- _WHAT IS BEING ASKED_
Retype every record exactly. Leave the pictures out.

Recorded data
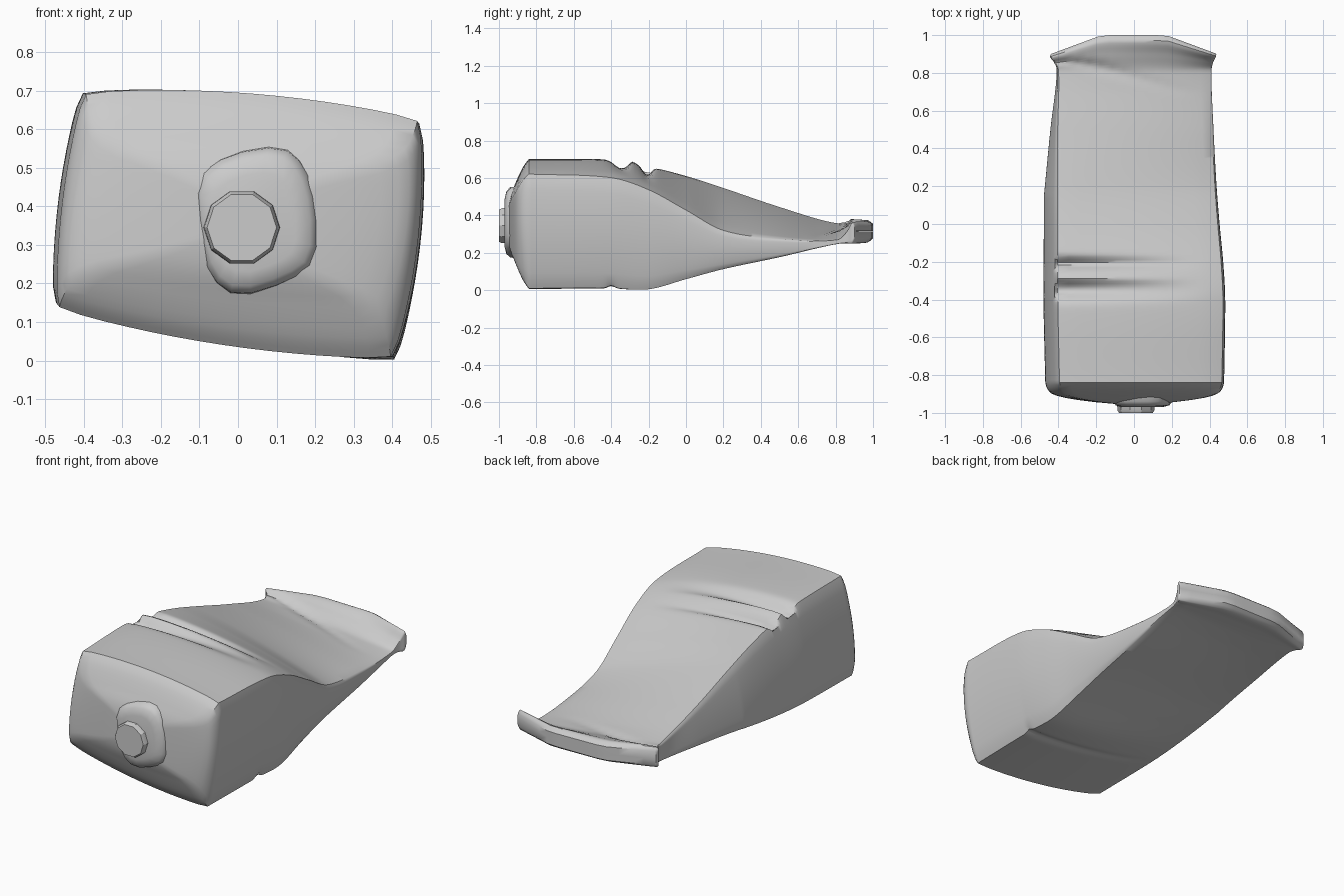
import bpy, bmesh, math
from mathutils import Vector

cube = bpy.data.objects.get("Cube")
if cube:
    bpy.data.objects.remove(cube)

grey = bpy.data.materials.new("plain_grey")
grey.use_nodes = True
grey.diffuse_color = (0.6, 0.6, 0.6, 1)
grey.node_tree.nodes["Principled BSDF"].inputs["Base Color"].default_value = (0.6, 0.6, 0.6, 1)


def loft(name, rings, angle):
    """Skin a list of closed rings, cap both ends, and shade smooth."""
    bm = bmesh.new()
    loops = [[bm.verts.new(p) for p in ring] for ring in rings]
    n = len(loops[0])
    for a, b in zip(loops, loops[1:]):
        for i in range(n):
            j = (i + 1) % n
            bm.faces.new((a[i], a[j], b[j], b[i]))
    bm.faces.new(loops[0])
    bm.faces.new(loops[-1])
    bmesh.ops.recalc_face_normals(bm, faces=bm.faces)
    mesh = bpy.data.meshes.new(name)
    bm.to_mesh(mesh)
    bm.free()
    mesh.materials.append(grey)
    obj = bpy.data.objects.new(name, mesh)
    bpy.context.collection.objects.link(obj)
    bpy.ops.object.select_all(action='DESELECT')
    obj.select_set(True)
    bpy.context.view_layer.objects.active = obj
    bpy.ops.object.shade_smooth_by_angle(angle=math.radians(angle))


def spline(keys, y):
    """Smooth interpolation of key rows by their first value."""
    k = max(i for i in range(len(keys) - 1) if i == 0 or keys[i][0] <= y)
    a, b = keys[k], keys[k + 1]
    before, after = keys[max(k - 1, 0)], keys[min(k + 2, len(keys) - 1)]
    h = b[0] - a[0]
    t = min(max((y - a[0]) / h, 0), 1)
    out = []
    for c in range(1, len(a)):
        m0 = (b[c] - before[c]) / (b[0] - before[0]) * h
        m1 = (after[c] - a[c]) / (after[0] - a[0]) * h
        out.append((2*t**3 - 3*t*t + 1) * a[c] + (t**3 - 2*t*t + t) * m0
                   + (3*t*t - 2*t**3) * b[c] + (t**3 - t*t) * m1)
    return out


# Body: y, top edge heights (-x, +x), bottom edge heights (-x, +x),
# then half widths of the -x and +x sides at the top
BODY = [
    (-0.84, 0.695, 0.625, 0.135, 0.005, 0.40, 0.472),
    (-0.40, 0.695, 0.605, 0.15, 0.005, 0.41, 0.478),
    (-0.20, 0.665, 0.54, 0.165, 0.0, 0.41, 0.468),
    (0.00, 0.615, 0.43, 0.19, 0.055, 0.41, 0.45),
    (0.20, 0.55, 0.32, 0.22, 0.11, 0.41, 0.435),
    (0.50, 0.447, 0.275, 0.245, 0.175, 0.41, 0.42),
    (0.80, 0.36, 0.27, 0.26, 0.245, 0.405, 0.41),
    (0.90, 0.375, 0.315, 0.265, 0.25, 0.425, 0.42),
    (0.97, 0.38, 0.365, 0.265, 0.25, 0.445, 0.435),
    (1.00, 0.36, 0.345, 0.28, 0.275, 0.44, 0.435)]
# Front dome: y, x scale, z scale
DOME = [(-0.955, 0.16, 0.2), (-0.94, 0.5, 0.42), (-0.92, 0.78, 0.56),
        (-0.90, 0.92, 0.7), (-0.87, 0.98, 0.88), (-0.84, 1, 1)]
SEGS = 14


def bump(d, width):
    return math.exp(-(d / width) ** 2)


def section(y):
    tl, tr, bl, br, wl, wr = spline(BODY, max(y, -0.84))
    front = min(max((0.7 - y) / 1.1, 0), 1)
    lean = min(max((0.85 - y) / 0.7, 0), 1)
    # lower corners: the -x side leans out, the +x side leans in
    corners = [Vector((-wl, tl)), Vector((wr, tr)),
               Vector((wr - 0.07 * front, br)), Vector((-wl - 0.07 * lean, bl))]
    centre = sum(corners, Vector((0, 0))) / 4
    bulge = [0.032, 0.03, 0.03, 0.02]
    pts = []
    for e in range(4):
        p, q = corners[e], corners[(e + 1) % 4]
        d = q - p
        normal = Vector((-d.y, d.x)).normalized()
        for i in range(SEGS):
            t = i / SEGS
            v = p + d * t + normal * bulge[e] * front * 4 * t * (1 - t)
            # soften the corners
            v += (centre - v) * 0.015 * (bump(t, 0.05) + bump(1 - t, 0.05))
            if e == 0:
                # pressed folds across the top, fading towards +x
                fade = max(0, 1 - t * 1.15)
                v.y -= fade * (0.055 * bump(y + 0.35, 0.045) + 0.055 * bump(y + 0.21, 0.03))
                v.y += fade * 0.015 * bump(y + 0.29, 0.02)
                # slanted crease at the tail
                v.y -= 0.02 * fade * bump(y - 0.9 + 0.3 * (v.x + 0.42), 0.025)
            elif e == 2:
                # slight folds under the front
                v.y += (1 - t) * 0.015 * bump(y + 0.4, 0.025)
            pts.append(v)
    if y < -0.84:
        sx, sz = spline(DOME, y)
        pts = [Vector((centre.x + (v.x - centre.x) * sx, centre.y + (v.y - centre.y) * sz)) for v in pts]
    tail = min(max((y - 0.82) / 0.18, 0), 1)
    return [(v.x, y - 0.1 * tail * max(0, (abs(v.x) - 0.17) / 0.27), v.y) for v in pts]


stations = [-0.955 + 0.0115 * i for i in range(10)]
stations += [-0.84 + 1.84 * i / 130 for i in range(131)]
body_rings = [section(y) for y in stations]
# close the tail along its middle line
body_rings.append([(x, y, 0.315 + (z - 0.315) * 0.02) for x, y, z in body_rings[-1]])
loft("pouch_body", body_rings, 40)

# Raised collar around the spout
COLLAR = [(-0.11, 0.47), (-0.02, 0.53), (0.11, 0.55), (0.17, 0.50), (0.20, 0.40),
          (0.20, 0.26), (0.13, 0.21), (0.0, 0.17), (-0.07, 0.22), (-0.10, 0.33)]


def collar_ring(y, s):
    # cut the corners once for a rounder outline
    ring = []
    for a, b in zip(COLLAR, COLLAR[1:] + COLLAR[:1]):
        for t in (0.25, 0.75):
            x, z = a[0] + (b[0] - a[0]) * t, a[1] + (b[1] - a[1]) * t
            ring.append((0.03 + (x - 0.03) * s, y, 0.35 + (z - 0.35) * s))
    return ring


loft("spout_collar", [collar_ring(*r) for r in
     ((-0.89, 1.06), (-0.94, 1.03), (-0.96, 0.92), (-0.97, 0.7))], 50)


# Ten-sided spout cap
def cap_ring(y, r):
    return [(0.01 + r * math.cos(a), y, 0.345 + r * math.sin(a))
            for a in (math.tau * i / 10 for i in range(10))]


loft("spout_cap", [cap_ring(*r) for r in
     ((-0.94, 0.1), (-0.985, 0.098), (-1.0, 0.09))], 30)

- _FINAL ANSWER_
import bpy, bmesh, math
from mathutils import Vector

cube = bpy.data.objects.get("Cube")
if cube:
    bpy.data.objects.remove(cube)

grey = bpy.data.materials.new("plain_grey")
grey.use_nodes = True
grey.diffuse_color = (0.6, 0.6, 0.6, 1)
grey.node_tree.nodes["Principled BSDF"].inputs["Base Color"].default_value = (0.6, 0.6, 0.6, 1)


def loft(name, rings, angle):
    """Skin a list of closed rings, cap both ends, and shade smooth."""
    bm = bmesh.new()
    loops = [[bm.verts.new(p) for p in ring] for ring in rings]
    n = len(loops[0])
    for a, b in zip(loops, loops[1:]):
        for i in range(n):
            j = (i + 1) % n
            bm.faces.new((a[i], a[j], b[j], b[i]))
    bm.faces.new(loops[0])
    bm.faces.new(loops[-1])
    bmesh.ops.recalc_face_normals(bm, faces=bm.faces)
    mesh = bpy.data.meshes.new(name)
    bm.to_mesh(mesh)
    bm.free()
    mesh.materials.append(grey)
    obj = bpy.data.objects.new(name, mesh)
    bpy.context.collection.objects.link(obj)
    bpy.ops.object.select_all(action='DESELECT')
    obj.select_set(True)
    bpy.context.view_layer.objects.active = obj
    bpy.ops.object.shade_smooth_by_angle(angle=math.radians(angle))


def spline(keys, y):
    """Smooth interpolation of key rows by their first value."""
    k = max(i for i in range(len(keys) - 1) if i == 0 or keys[i][0] <= y)
    a, b = keys[k], keys[k + 1]
    before, after = keys[max(k - 1, 0)], keys[min(k + 2, len(keys) - 1)]
    h = b[0] - a[0]
    t = min(max((y - a[0]) / h, 0), 1)
    out = []
    for c in range(1, len(a)):
        m0 = (b[c] - before[c]) / (b[0] - before[0]) * h
        m1 = (after[c] - a[c]) / (after[0] - a[0]) * h
        out.append((2*t**3 - 3*t*t + 1) * a[c] + (t**3 - 2*t*t + t) * m0
                   + (3*t*t - 2*t**3) * b[c] + (t**3 - t*t) * m1)
    return out


# Body: y, top edge heights (-x, +x), bottom edge heights (-x, +x),
# then half widths of the -x and +x sides at the top
BODY = [
    (-0.84, 0.695, 0.625, 0.135, 0.005, 0.40, 0.472),
    (-0.40, 0.695, 0.605, 0.15, 0.005, 0.41, 0.478),
    (-0.20, 0.665, 0.54, 0.165, 0.0, 0.41, 0.468),
    (0.00, 0.615, 0.43, 0.19, 0.055, 0.41, 0.45),
    (0.20, 0.55, 0.32, 0.22, 0.11, 0.41, 0.435),
    (0.50, 0.447, 0.275, 0.245, 0.175, 0.41, 0.42),
    (0.80, 0.36, 0.27, 0.26, 0.245, 0.405, 0.41),
    (0.90, 0.375, 0.315, 0.265, 0.25, 0.425, 0.42),
    (0.97, 0.38, 0.365, 0.265, 0.25, 0.445, 0.435),
    (1.00, 0.36, 0.345, 0.28, 0.275, 0.44, 0.435)]
# Front dome: y, x scale, z scale
DOME = [(-0.955, 0.16, 0.2), (-0.94, 0.5, 0.42), (-0.92, 0.78, 0.56),
        (-0.90, 0.92, 0.7), (-0.87, 0.98, 0.88), (-0.84, 1, 1)]
SEGS = 14


def bump(d, width):
    return math.exp(-(d / width) ** 2)


def section(y):
    tl, tr, bl, br, wl, wr = spline(BODY, max(y, -0.84))
    front = min(max((0.7 - y) / 1.1, 0), 1)
    lean = min(max((0.85 - y) / 0.7, 0), 1)
    # lower corners: the -x side leans out, the +x side leans in
    corners = [Vector((-wl, tl)), Vector((wr, tr)),
               Vector((wr - 0.07 * front, br)), Vector((-wl - 0.07 * lean, bl))]
    centre = sum(corners, Vector((0, 0))) / 4
    bulge = [0.032, 0.03, 0.03, 0.02]
    pts = []
    for e in range(4):
        p, q = corners[e], corners[(e + 1) % 4]
        d = q - p
        normal = Vector((-d.y, d.x)).normalized()
        for i in range(SEGS):
            t = i / SEGS
            v = p + d * t + normal * bulge[e] * front * 4 * t * (1 - t)
            # soften the corners
            v += (centre - v) * 0.015 * (bump(t, 0.05) + bump(1 - t, 0.05))
            if e == 0:
                # pressed folds across the top, fading towards +x
                fade = max(0, 1 - t * 1.15)
                v.y -= fade * (0.055 * bump(y + 0.35, 0.045) + 0.055 * bump(y + 0.21, 0.03))
                v.y += fade * 0.015 * bump(y + 0.29, 0.02)
                # slanted crease at the tail
                v.y -= 0.02 * fade * bump(y - 0.9 + 0.3 * (v.x + 0.42), 0.025)
            elif e == 2:
                # slight folds under the front
                v.y += (1 - t) * 0.015 * bump(y + 0.4, 0.025)
            pts.append(v)
    if y < -0.84:
        sx, sz = spline(DOME, y)
        pts = [Vector((centre.x + (v.x - centre.x) * sx, centre.y + (v.y - centre.y) * sz)) for v in pts]
    tail = min(max((y - 0.82) / 0.18, 0), 1)
    return [(v.x, y - 0.1 * tail * max(0, (abs(v.x) - 0.17) / 0.27), v.y) for v in pts]


stations = [-0.955 + 0.0115 * i for i in range(10)]
stations += [-0.84 + 1.84 * i / 130 for i in range(131)]
body_rings = [section(y) for y in stations]
# close the tail along its middle line
body_rings.append([(x, y, 0.315 + (z - 0.315) * 0.02) for x, y, z in body_rings[-1]])
loft("pouch_body", body_rings, 40)

# Raised collar around the spout
COLLAR = [(-0.11, 0.47), (-0.02, 0.53), (0.11, 0.55), (0.17, 0.50), (0.20, 0.40),
          (0.20, 0.26), (0.13, 0.21), (0.0, 0.17), (-0.07, 0.22), (-0.10, 0.33)]


def collar_ring(y, s):
    # cut the corners once for a rounder outline
    ring = []
    for a, b in zip(COLLAR, COLLAR[1:] + COLLAR[:1]):
        for t in (0.25, 0.75):
            x, z = a[0] + (b[0] - a[0]) * t, a[1] + (b[1] - a[1]) * t
            ring.append((0.03 + (x - 0.03) * s, y, 0.35 + (z - 0.35) * s))
    return ring


loft("spout_collar", [collar_ring(*r) for r in
     ((-0.89, 1.06), (-0.94, 1.03), (-0.96, 0.92), (-0.97, 0.7))], 50)


# Ten-sided spout cap
def cap_ring(y, r):
    return [(0.01 + r * math.cos(a), y, 0.345 + r * math.sin(a))
            for a in (math.tau * i / 10 for i in range(10))]


loft("spout_cap", [cap_ring(*r) for r in
     ((-0.94, 0.1), (-0.985, 0.098), (-1.0, 0.09))], 30)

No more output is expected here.